|Santa María was Columbusís flagship on his first and most remembered voyage, although he did not like the ship because it was large and slow. Santa María ran aground on a sandbar near what is now Cap Haïtien, Haïti, on Christmas Eve of 1492. In recent decades, a number of expeditions have searched for the remains. Famous historians have claimed to know where it is. Some adventurers have even claimed to have located the wreck, but nothing has ever come of any of these claims.|
In 1494 and 1495, hurricanes struck Bahía Isabela, located in
what is now the República Dominicana. The storms destroyed at least

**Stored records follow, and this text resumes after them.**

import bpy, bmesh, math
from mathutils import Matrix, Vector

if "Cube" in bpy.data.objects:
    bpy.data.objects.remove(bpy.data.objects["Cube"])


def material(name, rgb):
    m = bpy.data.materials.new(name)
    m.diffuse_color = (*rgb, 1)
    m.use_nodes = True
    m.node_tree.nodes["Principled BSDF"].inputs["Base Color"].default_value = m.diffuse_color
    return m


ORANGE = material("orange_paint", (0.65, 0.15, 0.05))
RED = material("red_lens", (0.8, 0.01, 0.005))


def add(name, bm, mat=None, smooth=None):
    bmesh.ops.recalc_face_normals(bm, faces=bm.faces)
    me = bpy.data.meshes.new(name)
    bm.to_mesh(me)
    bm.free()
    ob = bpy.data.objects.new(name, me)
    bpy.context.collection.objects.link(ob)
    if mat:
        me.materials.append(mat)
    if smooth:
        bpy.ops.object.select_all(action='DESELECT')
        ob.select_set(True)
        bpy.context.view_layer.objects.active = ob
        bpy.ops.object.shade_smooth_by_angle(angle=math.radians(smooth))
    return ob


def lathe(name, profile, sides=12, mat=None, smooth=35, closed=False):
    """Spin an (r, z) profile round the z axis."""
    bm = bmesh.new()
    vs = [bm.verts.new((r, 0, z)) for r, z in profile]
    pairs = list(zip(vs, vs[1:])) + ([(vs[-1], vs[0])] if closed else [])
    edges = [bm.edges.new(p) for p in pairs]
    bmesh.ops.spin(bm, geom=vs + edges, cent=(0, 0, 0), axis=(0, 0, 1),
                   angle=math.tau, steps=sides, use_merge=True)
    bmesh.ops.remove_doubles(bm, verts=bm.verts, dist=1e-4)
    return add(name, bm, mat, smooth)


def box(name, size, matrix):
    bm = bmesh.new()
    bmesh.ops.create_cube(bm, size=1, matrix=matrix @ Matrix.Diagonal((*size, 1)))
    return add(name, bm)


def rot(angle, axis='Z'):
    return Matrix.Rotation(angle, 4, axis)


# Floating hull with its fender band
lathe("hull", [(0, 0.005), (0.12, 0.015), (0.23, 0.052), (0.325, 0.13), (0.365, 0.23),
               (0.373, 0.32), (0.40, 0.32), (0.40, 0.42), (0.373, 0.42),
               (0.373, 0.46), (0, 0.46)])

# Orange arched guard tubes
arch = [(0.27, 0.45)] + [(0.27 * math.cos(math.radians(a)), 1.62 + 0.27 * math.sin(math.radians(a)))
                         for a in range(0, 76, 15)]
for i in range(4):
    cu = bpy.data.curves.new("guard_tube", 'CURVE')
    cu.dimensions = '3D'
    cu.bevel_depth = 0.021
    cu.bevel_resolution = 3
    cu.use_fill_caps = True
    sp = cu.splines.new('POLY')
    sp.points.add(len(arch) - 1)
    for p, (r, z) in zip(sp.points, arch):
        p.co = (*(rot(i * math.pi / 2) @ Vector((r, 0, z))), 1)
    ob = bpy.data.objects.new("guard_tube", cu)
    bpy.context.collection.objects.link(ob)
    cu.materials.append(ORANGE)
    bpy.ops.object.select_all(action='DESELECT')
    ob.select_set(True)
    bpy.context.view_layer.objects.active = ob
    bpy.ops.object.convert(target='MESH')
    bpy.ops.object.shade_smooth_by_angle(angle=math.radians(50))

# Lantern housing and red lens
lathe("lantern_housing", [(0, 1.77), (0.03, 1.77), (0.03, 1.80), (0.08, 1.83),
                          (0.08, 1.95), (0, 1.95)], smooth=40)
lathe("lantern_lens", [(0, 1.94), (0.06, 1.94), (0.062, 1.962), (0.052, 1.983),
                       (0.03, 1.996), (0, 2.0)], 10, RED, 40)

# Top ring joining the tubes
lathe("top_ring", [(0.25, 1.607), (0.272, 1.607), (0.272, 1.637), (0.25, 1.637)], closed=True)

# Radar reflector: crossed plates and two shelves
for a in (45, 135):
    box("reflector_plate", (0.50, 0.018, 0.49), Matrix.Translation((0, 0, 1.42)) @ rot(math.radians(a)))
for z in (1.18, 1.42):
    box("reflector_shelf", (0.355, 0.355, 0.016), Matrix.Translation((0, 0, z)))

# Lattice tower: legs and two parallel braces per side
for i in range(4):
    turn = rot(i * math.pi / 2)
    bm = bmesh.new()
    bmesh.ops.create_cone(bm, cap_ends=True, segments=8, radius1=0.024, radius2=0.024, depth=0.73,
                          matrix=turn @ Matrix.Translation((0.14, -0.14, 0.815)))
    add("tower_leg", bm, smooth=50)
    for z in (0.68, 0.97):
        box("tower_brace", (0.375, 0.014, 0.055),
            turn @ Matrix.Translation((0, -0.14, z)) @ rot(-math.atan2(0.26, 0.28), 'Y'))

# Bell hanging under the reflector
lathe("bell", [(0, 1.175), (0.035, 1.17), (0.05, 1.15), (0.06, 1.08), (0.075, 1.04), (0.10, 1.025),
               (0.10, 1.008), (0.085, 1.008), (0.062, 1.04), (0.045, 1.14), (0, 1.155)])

eight ships belonging to the first European colony in the New World. Gallega,
Maríagalante, Cardera, and
San Juan were from Columbusís second fleet.
Only Niña survived the disasters. No wonder it was Columbusís
Several expeditions have searched in vain for the lost ships that lie buried under at least three meters of mud, dead coral, and debris. While the thick blanket of sediments is difficult to penetrate, it would preserve organic materials very well.
In the mid-1980s, our colleague Dr. Roger Smith searched St. Annís Bay, Jamaica, for Columbusís last two shipsóCapitana and Santiago de Palos. The story of how Columbus was marooned there for a year is a fascinating tale. The team spent several summers surveying the Bay but did not find the lost vessels. Nevertheless, the work did locate a number of later, historically signficant archaeological remains.